### Work order:
Whatever appears in the listing must be reproduced exactly.

### Exercise inputs:

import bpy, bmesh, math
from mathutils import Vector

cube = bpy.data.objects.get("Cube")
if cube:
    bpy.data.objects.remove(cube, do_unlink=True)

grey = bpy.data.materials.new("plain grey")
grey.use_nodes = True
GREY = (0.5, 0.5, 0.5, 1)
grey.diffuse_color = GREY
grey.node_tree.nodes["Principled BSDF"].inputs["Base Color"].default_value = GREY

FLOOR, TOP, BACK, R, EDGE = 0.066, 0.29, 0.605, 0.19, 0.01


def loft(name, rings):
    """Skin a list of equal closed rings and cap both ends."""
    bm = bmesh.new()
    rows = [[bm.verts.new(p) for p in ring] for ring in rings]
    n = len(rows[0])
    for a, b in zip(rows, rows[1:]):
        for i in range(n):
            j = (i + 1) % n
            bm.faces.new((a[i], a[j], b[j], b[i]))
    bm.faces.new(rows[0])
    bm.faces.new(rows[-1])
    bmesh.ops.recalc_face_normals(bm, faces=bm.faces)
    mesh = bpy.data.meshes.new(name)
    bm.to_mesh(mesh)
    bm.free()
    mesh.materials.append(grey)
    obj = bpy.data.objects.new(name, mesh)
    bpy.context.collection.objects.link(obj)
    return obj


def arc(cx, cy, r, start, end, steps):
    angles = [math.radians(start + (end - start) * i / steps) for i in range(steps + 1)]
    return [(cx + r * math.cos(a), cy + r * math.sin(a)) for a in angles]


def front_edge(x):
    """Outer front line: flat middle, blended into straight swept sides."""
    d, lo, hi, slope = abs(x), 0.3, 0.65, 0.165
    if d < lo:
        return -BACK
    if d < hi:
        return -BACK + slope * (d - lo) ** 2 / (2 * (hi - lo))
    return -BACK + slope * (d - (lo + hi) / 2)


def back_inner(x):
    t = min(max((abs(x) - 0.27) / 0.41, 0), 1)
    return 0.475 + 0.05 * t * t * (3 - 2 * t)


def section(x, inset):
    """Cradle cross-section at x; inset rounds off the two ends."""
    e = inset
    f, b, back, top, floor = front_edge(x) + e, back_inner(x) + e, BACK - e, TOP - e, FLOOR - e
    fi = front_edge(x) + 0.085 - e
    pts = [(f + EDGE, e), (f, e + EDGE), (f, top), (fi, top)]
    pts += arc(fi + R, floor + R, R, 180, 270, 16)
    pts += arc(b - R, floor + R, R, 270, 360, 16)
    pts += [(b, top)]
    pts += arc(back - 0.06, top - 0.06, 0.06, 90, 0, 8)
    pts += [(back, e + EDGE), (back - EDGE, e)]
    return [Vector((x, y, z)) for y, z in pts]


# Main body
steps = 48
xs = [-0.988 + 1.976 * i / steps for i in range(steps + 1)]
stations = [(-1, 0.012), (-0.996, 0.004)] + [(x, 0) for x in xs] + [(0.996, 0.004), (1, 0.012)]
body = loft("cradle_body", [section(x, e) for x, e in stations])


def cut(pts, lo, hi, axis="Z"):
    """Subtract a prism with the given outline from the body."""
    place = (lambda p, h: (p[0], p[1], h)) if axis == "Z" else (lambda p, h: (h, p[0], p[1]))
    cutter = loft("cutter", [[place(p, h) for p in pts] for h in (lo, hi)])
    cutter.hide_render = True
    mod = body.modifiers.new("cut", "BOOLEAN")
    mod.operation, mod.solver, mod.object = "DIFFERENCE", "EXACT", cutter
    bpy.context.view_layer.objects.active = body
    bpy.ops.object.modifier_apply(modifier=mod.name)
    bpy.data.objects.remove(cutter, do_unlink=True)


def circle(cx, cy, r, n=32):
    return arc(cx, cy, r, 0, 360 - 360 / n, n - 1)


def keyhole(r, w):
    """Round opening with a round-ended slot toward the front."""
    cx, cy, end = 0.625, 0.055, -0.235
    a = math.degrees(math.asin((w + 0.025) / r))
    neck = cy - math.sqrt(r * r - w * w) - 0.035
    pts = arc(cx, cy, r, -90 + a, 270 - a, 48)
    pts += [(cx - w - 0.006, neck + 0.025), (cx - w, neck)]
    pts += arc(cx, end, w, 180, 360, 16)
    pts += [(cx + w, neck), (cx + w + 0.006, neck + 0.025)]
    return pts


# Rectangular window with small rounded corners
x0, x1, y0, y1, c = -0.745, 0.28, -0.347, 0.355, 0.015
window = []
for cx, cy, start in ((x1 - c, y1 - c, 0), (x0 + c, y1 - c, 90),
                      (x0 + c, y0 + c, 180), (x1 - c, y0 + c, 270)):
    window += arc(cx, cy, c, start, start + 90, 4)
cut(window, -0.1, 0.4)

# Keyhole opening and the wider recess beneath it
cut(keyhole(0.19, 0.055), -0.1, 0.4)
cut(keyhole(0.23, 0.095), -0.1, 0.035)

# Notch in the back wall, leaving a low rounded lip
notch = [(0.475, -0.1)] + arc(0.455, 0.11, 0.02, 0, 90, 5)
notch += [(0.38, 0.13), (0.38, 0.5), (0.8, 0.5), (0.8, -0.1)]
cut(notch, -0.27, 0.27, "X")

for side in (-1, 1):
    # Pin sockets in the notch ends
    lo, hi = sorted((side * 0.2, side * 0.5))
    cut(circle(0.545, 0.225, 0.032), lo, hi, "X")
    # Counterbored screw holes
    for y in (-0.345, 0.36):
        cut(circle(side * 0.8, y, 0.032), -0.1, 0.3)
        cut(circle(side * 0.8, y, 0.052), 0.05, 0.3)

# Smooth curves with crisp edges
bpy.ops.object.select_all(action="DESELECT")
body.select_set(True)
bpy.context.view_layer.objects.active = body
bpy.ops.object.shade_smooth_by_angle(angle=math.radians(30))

### Expected answer:
import bpy, bmesh, math
from mathutils import Vector

cube = bpy.data.objects.get("Cube")
if cube:
    bpy.data.objects.remove(cube, do_unlink=True)

grey = bpy.data.materials.new("plain grey")
grey.use_nodes = True
GREY = (0.5, 0.5, 0.5, 1)
grey.diffuse_color = GREY
grey.node_tree.nodes["Principled BSDF"].inputs["Base Color"].default_value = GREY

FLOOR, TOP, BACK, R, EDGE = 0.066, 0.29, 0.605, 0.19, 0.01


def loft(name, rings):
    """Skin a list of equal closed rings and cap both ends."""
    bm = bmesh.new()
    rows = [[bm.verts.new(p) for p in ring] for ring in rings]
    n = len(rows[0])
    for a, b in zip(rows, rows[1:]):
        for i in range(n):
            j = (i + 1) % n
            bm.faces.new((a[i], a[j], b[j], b[i]))
    bm.faces.new(rows[0])
    bm.faces.new(rows[-1])
    bmesh.ops.recalc_face_normals(bm, faces=bm.faces)
    mesh = bpy.data.meshes.new(name)
    bm.to_mesh(mesh)
    bm.free()
    mesh.materials.append(grey)
    obj = bpy.data.objects.new(name, mesh)
    bpy.context.collection.objects.link(obj)
    return obj


def arc(cx, cy, r, start, end, steps):
    angles = [math.radians(start + (end - start) * i / steps) for i in range(steps + 1)]
    return [(cx + r * math.cos(a), cy + r * math.sin(a)) for a in angles]


def front_edge(x):
    """Outer front line: flat middle, blended into straight swept sides."""
    d, lo, hi, slope = abs(x), 0.3, 0.65, 0.165
    if d < lo:
        return -BACK
    if d < hi:
        return -BACK + slope * (d - lo) ** 2 / (2 * (hi - lo))
    return -BACK + slope * (d - (lo + hi) / 2)


def back_inner(x):
    t = min(max((abs(x) - 0.27) / 0.41, 0), 1)
    return 0.475 + 0.05 * t * t * (3 - 2 * t)


def section(x, inset):
    """Cradle cross-section at x; inset rounds off the two ends."""
    e = inset
    f, b, back, top, floor = front_edge(x) + e, back_inner(x) + e, BACK - e, TOP - e, FLOOR - e
    fi = front_edge(x) + 0.085 - e
    pts = [(f + EDGE, e), (f, e + EDGE), (f, top), (fi, top)]
    pts += arc(fi + R, floor + R, R, 180, 270, 16)
    pts += arc(b - R, floor + R, R, 270, 360, 16)
    pts += [(b, top)]
    pts += arc(back - 0.06, top - 0.06, 0.06, 90, 0, 8)
    pts += [(back, e + EDGE), (back - EDGE, e)]
    return [Vector((x, y, z)) for y, z in pts]


# Main body
steps = 48
xs = [-0.988 + 1.976 * i / steps for i in range(steps + 1)]
stations = [(-1, 0.012), (-0.996, 0.004)] + [(x, 0) for x in xs] + [(0.996, 0.004), (1, 0.012)]
body = loft("cradle_body", [section(x, e) for x, e in stations])


def cut(pts, lo, hi, axis="Z"):
    """Subtract a prism with the given outline from the body."""
    place = (lambda p, h: (p[0], p[1], h)) if axis == "Z" else (lambda p, h: (h, p[0], p[1]))
    cutter = loft("cutter", [[place(p, h) for p in pts] for h in (lo, hi)])
    cutter.hide_render = True
    mod = body.modifiers.new("cut", "BOOLEAN")
    mod.operation, mod.solver, mod.object = "DIFFERENCE", "EXACT", cutter
    bpy.context.view_layer.objects.active = body
    bpy.ops.object.modifier_apply(modifier=mod.name)
    bpy.data.objects.remove(cutter, do_unlink=True)


def circle(cx, cy, r, n=32):
    return arc(cx, cy, r, 0, 360 - 360 / n, n - 1)


def keyhole(r, w):
    """Round opening with a round-ended slot toward the front."""
    cx, cy, end = 0.625, 0.055, -0.235
    a = math.degrees(math.asin((w + 0.025) / r))
    neck = cy - math.sqrt(r * r - w * w) - 0.035
    pts = arc(cx, cy, r, -90 + a, 270 - a, 48)
    pts += [(cx - w - 0.006, neck + 0.025), (cx - w, neck)]
    pts += arc(cx, end, w, 180, 360, 16)
    pts += [(cx + w, neck), (cx + w + 0.006, neck + 0.025)]
    return pts


# Rectangular window with small rounded corners
x0, x1, y0, y1, c = -0.745, 0.28, -0.347, 0.355, 0.015
window = []
for cx, cy, start in ((x1 - c, y1 - c, 0), (x0 + c, y1 - c, 90),
                      (x0 + c, y0 + c, 180), (x1 - c, y0 + c, 270)):
    window += arc(cx, cy, c, start, start + 90, 4)
cut(window, -0.1, 0.4)

# Keyhole opening and the wider recess beneath it
cut(keyhole(0.19, 0.055), -0.1, 0.4)
cut(keyhole(0.23, 0.095), -0.1, 0.035)

# Notch in the back wall, leaving a low rounded lip
notch = [(0.475, -0.1)] + arc(0.455, 0.11, 0.02, 0, 90, 5)
notch += [(0.38, 0.13), (0.38, 0.5), (0.8, 0.5), (0.8, -0.1)]
cut(notch, -0.27, 0.27, "X")

for side in (-1, 1):
    # Pin sockets in the notch ends
    lo, hi = sorted((side * 0.2, side * 0.5))
    cut(circle(0.545, 0.225, 0.032), lo, hi, "X")
    # Counterbored screw holes
    for y in (-0.345, 0.36):
        cut(circle(side * 0.8, y, 0.032), -0.1, 0.3)
        cut(circle(side * 0.8, y, 0.052), 0.05, 0.3)

# Smooth curves with crisp edges
bpy.ops.object.select_all(action="DESELECT")
body.select_set(True)
bpy.context.view_layer.objects.active = body
bpy.ops.object.shade_smooth_by_angle(angle=math.radians(30))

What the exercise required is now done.